"There's a long way to go before the technology might reach a doctor's surgery, but we've proven the concept," says Rebecca Caygill, the PhD student behind the study. "We now need to increase the sensitivity of the test and optimise the different stages of the process so that we can consider scaling it up for clinical trials."
The research was funded by the Biotechnology and Biological Sciences Research Council (BBSRC) and ELISHA Systems Ltd, the company commercialising this adenovirus biosensor and other biosensors for healthcare applications.
Banner photo © Rebecca Caygill.
Neil Ranson, Mark Harris, Ade Whitehouse, Peter Stockley, Sheena Radford, Alan Berry, Wellcome Trust (Mar 2016), £1,000,000
Katie Field, BBSRC (Jan 2016), £830,381
Alan Berry, Alex Breeze, Adam Nelson, BBSRC (Jan 2016), £479,490
Alan Berry, Wellcome Trust (Oct 2015), £752,365
Julie Aspden, MRC (Oct 2015), £633,020
Steve Sait, NERC (Oct 2015), £386,061
Urwin, Howard Atkinson, BBSRC (Oct 2015), £200,293
Eric Hewitt, Andrew Macdonald, Yorkshire Kidney Research Fund (Oct 2015), £46,621
Ade Whitehouse, Alison Ashcroft, Ian Carr, BBSRC (Sep 2015), £438,975
Dave Westhead, Leukaemia & Lymphoma Research

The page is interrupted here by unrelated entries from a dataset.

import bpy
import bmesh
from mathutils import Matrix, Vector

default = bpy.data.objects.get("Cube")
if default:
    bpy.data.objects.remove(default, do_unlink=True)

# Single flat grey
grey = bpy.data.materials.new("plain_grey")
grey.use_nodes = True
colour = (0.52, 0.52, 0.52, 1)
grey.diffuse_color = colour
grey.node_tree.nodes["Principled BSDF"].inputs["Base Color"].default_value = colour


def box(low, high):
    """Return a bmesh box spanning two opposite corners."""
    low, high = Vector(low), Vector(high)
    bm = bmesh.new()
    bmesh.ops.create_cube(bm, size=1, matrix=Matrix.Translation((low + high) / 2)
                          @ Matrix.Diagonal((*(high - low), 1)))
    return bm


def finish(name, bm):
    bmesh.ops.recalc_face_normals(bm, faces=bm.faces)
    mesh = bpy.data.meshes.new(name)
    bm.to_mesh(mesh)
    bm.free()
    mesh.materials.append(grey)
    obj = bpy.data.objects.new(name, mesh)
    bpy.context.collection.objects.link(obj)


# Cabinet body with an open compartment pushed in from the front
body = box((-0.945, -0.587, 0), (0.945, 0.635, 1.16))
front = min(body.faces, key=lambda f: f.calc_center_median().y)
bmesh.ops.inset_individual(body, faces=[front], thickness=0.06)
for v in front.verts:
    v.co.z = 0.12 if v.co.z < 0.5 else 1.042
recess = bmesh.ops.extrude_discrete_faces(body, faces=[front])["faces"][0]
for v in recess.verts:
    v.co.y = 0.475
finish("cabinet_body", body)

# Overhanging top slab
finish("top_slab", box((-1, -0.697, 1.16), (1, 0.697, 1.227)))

Leukaemia & Lymphoma Research (Sep 2015), £430,567
Shaunna Burke, Andrea Utley, Sarah Astill, Arts Council of England (Sep 2015), £80,594
Samit Chakrabarty, Ronaldo Ichiyama, Intl Foundn for Research in Paraplegia (Aug 2015), £93,000

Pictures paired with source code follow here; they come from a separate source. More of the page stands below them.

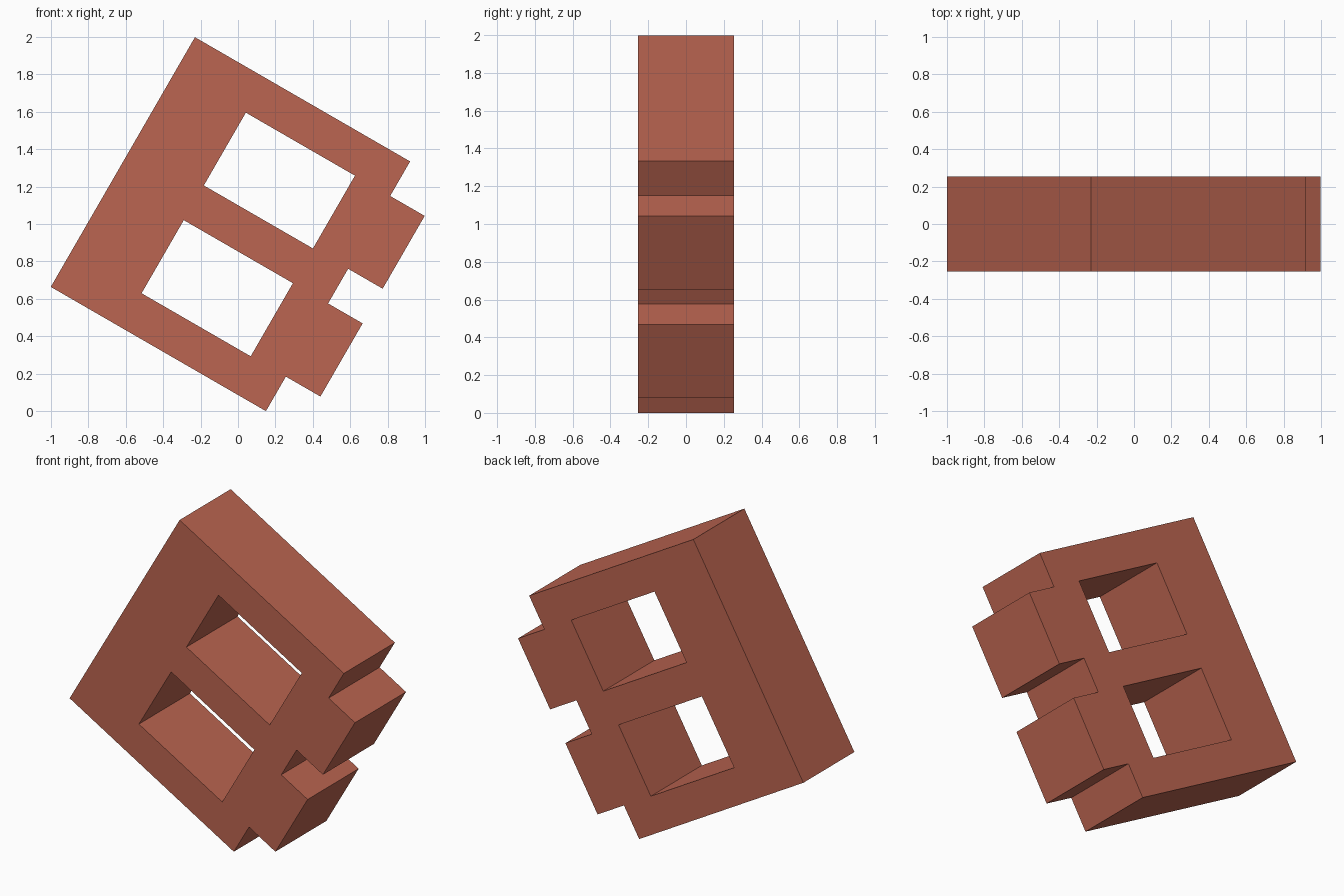
import bpy, bmesh, math
from mathutils import Matrix

if "Cube" in bpy.data.objects:
    bpy.data.objects.remove(bpy.data.objects["Cube"])

DEPTH = 0.51
TILT = math.radians(30)

# Grid stops of the untilted glyph-like block, and which cells are solid (bottom row first)
us = [0, 0.437, 1.11, 1.327, 1.54]
vs = [0, 0.213, 0.664, 0.878, 1.327, 1.54]
solid = ["###.", "#.##", "###.", "#.##", "###."]

bm = bmesh.new()
verts = {}


def corner(i, j):
    if (i, j) not in verts:
        verts[i, j] = bm.verts.new((us[i], -DEPTH / 2, vs[j]))
    return verts[i, j]


# Front face from the solid cells
for j, row in enumerate(solid):
    for i, cell in enumerate(row):
        if cell == "#":
            bm.faces.new([corner(i, j), corner(i + 1, j), corner(i + 1, j + 1), corner(i, j + 1)])

# Thicken to the back
front = bm.faces[:]
ext = bmesh.ops.extrude_face_region(bm, geom=front, use_keep_orig=True)
back = [g for g in ext["geom"] if isinstance(g, bmesh.types.BMVert)]
bmesh.ops.translate(bm, verts=back, vec=(0, DEPTH, 0))
bmesh.ops.recalc_face_normals(bm, faces=bm.faces[:])

# Lean the block over, resting on its lower right corner
place = Matrix.Translation((-1.0, 0, 0.664)) @ Matrix.Rotation(TILT, 4, 'Y')
bmesh.ops.transform(bm, matrix=place, verts=bm.verts[:])

mesh = bpy.data.meshes.new("tilted_block")
bm.to_mesh(mesh)
bm.free()
block = bpy.data.objects.new("tilted_block", mesh)
bpy.context.collection.objects.link(block)

# Brick red colour
mat = bpy.data.materials.new("brick red")
mat.diffuse_color = (0.50, 0.13, 0.082, 1)
mat.use_nodes = True
mat.node_tree.nodes["Principled BSDF"].inputs["Base Color"].default_value = mat.diffuse_color
mesh.materials.append(mat)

Eileen Ingham, John Fisher, EPSRC (Jul 2015), £1,458,439
Anastasia Zhuravleva, BBSRC (Jul 2015), £483,019
Alex O'Neill, MRC (Jul 2015), £249,822
Ade Whitehouse, Richard Foster, Cancer Research UK (Jul 2015), £201,034
Ronaldo Ichiyama, Jim Deuchars, Sue Deuchars, Wings For Life Spinal Cord Research (Jul 2015), £123,895
Helen Miller, ABNA Ltd (Jul 2015), £22,968
Martin Stacey and colleagues in FMH, MRC (Jun 2015), £426,475
Adrian Goldman, Sarah Harris, Roman Tuma, BBSRC (Jun 2015), £420,693
Elwyn Isaac, EU (Jun 2015), £238,915
Christine Foyer, BBSRC (Jun 2015), £160,401
Adrian Goldman, EU (Jun 2015), £116,331
David Brockwell, Sheena Radford, Innovate UK (Jun 2015), £113,378
Yoselin Benitez-Alfonso, EPSRC (Jun 2015), £93,672
Michelle Peckham, Peter Knight, Thomas Edwards, BBSRC (May 2015), £404,987
Michelle Peckham, Ed White, Peter Knight, BHF (May 2015), £208,184
Dave Westhead, Sheena Radford, Alex Breeze, BBSRC (May 2015), £51,021
Steve Clapcote, Vitaflo International Ltd (May 2015), £33,703
Les Firbank, Joe Holden, Pippa Chapman, NERC (Apr 2015), £388,726
Samit Chakrabarty, David Steenson, BBSRC (Apr 2015), £120,103
Paul Millner, Gin Jose, Sarah Aickin, DSTL Porton Down (Apr 2015), £63,407
Chris Hassell, David Lewis, The Physiological Society (Apr 2015), £6,900
Andrew Tuplin, Royal Society (Mar 2015), £15,000
Yoselin Benitez-Alfonso, Royal Society (Mar 2015), £14,770
Patricija Van Oosten-Hawle, Royal Society (Mar 2015), £13,960
Stuart Egginton, BHF (Mar 2015), £272,979
Keith Hamer, Department of Energy & Climate Change (Mar 2015), £58,066
Andrew Macdonald, Yorkshire Kidney Research Fund (Mar 2015), £41,171
Les Firbank, DEFRA Dept for Env. Food & Rural Affairs (Feb 2015), £20,000
Ian Hope, Marie-Anne Shaw, BBSRC (Jan 2015), £381,998
Paul Knox, BBSRC (Jan 2015), £5,000
Andrew Peel, BBSRC (Jan 2015), £359,077
Christine Foyer, BBSRC (Jan 2015), £408,334
Dave Westhead and colleagues in Experimental Haematology, Cancer Research UK (Jan 2015), £700,521
Mike McPherson, Christoph Walti, DSTL Porton Down (Jan 2015), £625,125
Sheena Radford, Mark Harris, Peter Stockley, Alan Berry, Alex O'Neill, Thomas Edwards, Adrian Goldman, Anastasia Zhuravleva, Wellcome Trust (Jan 2015), £443,015
Alison Ashcroft, Peter Stockley, Sheena Radford, Nicola Stonehouse, David Brockwell, Darren Tomlinson, BBSRC (Jan 2015), £340,937
Bill Kunin, EU (Jan 2015), £157,490
John Colyer, Leeds Teaching Hospitals Charitable Fund (Jan 2015), £40,000
Chris Hassall, Royal Society (Dec 2014), £14,500
Ryan Seipke, Royal Society (Nov 2014), £13,700